Chief Architect, Quantiv
“It is what it is” has become a catch-all answer to just about any unfathomable situation.
It’s often an understandable reaction to a world that is becoming increasingly complicated and baffling. It’s a response like: “It doesn’t matter how it came to be, I simply accept it can just, be.”
When history doesn’t matter
Perhaps unexpectedly, this approach to life has parallels in computer system design.
Some IT applications can manage just by knowing a current position. Although what’s happened in the past will have led to that position, what happens next may depend only on the absolute value of that position – not its history.
For example, a sales process may only need to know how many items are available for sale. If some items have recently gone missing or if an order has only been part delivered, this will have no effect on the number available for sale when a customer asks.
In this case, “it is what it is” is enough.
Understand the journey
In other areas, it might be risky to simply accept a position, because knowing where you are is good, but it’s far better to know how you got there.
Knowing how ‘it’ came to be can often be more important than simply what ‘it’ is now.
For instance, a compliance or governance requirement could mean a stock audit must concentrate on the integrity of the operational processes. Here, the audit must prove the end value equals the start value adjusted for the difference caused by any movements (any intake minus dispatches).
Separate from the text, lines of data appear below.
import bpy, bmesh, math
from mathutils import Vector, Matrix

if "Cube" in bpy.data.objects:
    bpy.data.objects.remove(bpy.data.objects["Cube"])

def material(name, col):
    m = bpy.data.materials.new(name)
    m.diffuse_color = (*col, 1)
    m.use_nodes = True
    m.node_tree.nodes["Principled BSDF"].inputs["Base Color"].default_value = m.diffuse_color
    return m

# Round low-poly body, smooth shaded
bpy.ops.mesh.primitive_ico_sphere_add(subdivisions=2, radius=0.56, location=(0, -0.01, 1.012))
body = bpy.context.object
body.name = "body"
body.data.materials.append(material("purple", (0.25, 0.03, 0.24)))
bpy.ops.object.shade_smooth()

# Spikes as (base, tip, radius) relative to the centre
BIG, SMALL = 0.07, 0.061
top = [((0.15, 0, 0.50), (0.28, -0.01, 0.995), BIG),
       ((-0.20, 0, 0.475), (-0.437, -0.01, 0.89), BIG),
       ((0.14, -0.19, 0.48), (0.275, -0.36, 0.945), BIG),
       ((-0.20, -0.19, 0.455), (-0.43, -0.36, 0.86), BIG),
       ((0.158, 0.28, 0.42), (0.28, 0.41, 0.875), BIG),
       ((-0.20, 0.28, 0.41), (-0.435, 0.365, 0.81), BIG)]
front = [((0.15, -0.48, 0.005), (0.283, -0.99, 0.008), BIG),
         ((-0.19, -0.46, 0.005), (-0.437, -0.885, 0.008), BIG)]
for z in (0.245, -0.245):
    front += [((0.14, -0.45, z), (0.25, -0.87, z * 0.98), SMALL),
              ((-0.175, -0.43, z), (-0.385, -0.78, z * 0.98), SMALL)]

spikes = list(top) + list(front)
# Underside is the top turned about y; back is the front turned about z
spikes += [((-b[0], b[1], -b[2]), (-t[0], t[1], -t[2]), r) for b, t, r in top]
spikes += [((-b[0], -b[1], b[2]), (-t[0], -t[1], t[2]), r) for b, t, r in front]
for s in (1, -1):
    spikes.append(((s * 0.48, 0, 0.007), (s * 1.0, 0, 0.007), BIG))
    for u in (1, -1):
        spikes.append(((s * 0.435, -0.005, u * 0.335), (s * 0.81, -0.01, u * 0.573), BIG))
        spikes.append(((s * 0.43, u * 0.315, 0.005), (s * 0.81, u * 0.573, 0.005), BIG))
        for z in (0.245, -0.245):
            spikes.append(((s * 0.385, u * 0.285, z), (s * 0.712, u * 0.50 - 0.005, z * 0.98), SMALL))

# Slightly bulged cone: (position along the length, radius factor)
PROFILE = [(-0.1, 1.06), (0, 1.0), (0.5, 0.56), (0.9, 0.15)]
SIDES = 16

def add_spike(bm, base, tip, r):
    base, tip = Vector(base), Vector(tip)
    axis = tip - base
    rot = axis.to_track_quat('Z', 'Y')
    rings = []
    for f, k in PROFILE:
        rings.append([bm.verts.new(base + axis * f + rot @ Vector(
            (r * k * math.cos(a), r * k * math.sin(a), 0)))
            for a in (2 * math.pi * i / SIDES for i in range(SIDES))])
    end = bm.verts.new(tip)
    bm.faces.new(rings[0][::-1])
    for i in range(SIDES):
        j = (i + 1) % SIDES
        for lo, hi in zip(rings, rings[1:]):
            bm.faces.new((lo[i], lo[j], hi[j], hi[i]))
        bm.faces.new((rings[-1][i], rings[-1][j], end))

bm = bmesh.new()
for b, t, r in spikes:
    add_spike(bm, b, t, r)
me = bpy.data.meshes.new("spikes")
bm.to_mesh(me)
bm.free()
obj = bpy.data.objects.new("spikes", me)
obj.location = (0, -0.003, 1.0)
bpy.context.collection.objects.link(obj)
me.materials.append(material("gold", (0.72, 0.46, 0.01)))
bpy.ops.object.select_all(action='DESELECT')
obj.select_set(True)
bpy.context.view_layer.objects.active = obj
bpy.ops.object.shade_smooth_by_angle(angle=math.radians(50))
“It is what it is” is now not enough. Knowing “what has been” is more important.
Changes in state
Providing a trail of all movements to prove a position might seem overwhelming. And keeping multiple copies of data of different types could suggest the need for considerable resources.
But the problem can seem much more approachable if you consider the core features of the changes in state that led to a position. Every change in state can be defined generically to show what was done, what was used and how much was produced – and to reveal who did it, when and where. These characteristics are universal and can apply to almost any change that results from an activity.
Seen from this perspective, you can use the same format for all sorts of different events, operating on many types of data.
Older than ‘A Christmas Carol’
Of course, this realisation of a common representation of changes isn’t new. Accountants have been using ledgers to record transactions of different types for hundreds of years. In fact, even by the time of Scrooge’s long-suffering clerk, Bob Cratchit, the concepts were old hat.
Simple categorisations also feature in this approach, detailing the types of items affected by the transaction, as well as rules governing how the quantities affected must relate to each other.
So, rather than accept a position “is what it is”, it’s also possible to explain why that position has occurred.
The IT equivalent of a ledger
You can apply a similar pattern to changes brought about by different IT applications.
By using a standardised format (the IT equivalent of a ledger) to record changes, it’s possible to give a history for a position in a way that doesn’t impose significant added overheads.
In this way, you can use a formal record of changes (past) to verify a position (present), and so inform actions (future).
Turn your data into useful information
At Quantiv, we specialise in operational metrics. Our NumberWorks method and NumberCloud platform will help you organise and manage your organisation’s application data and turn it into meaningful information.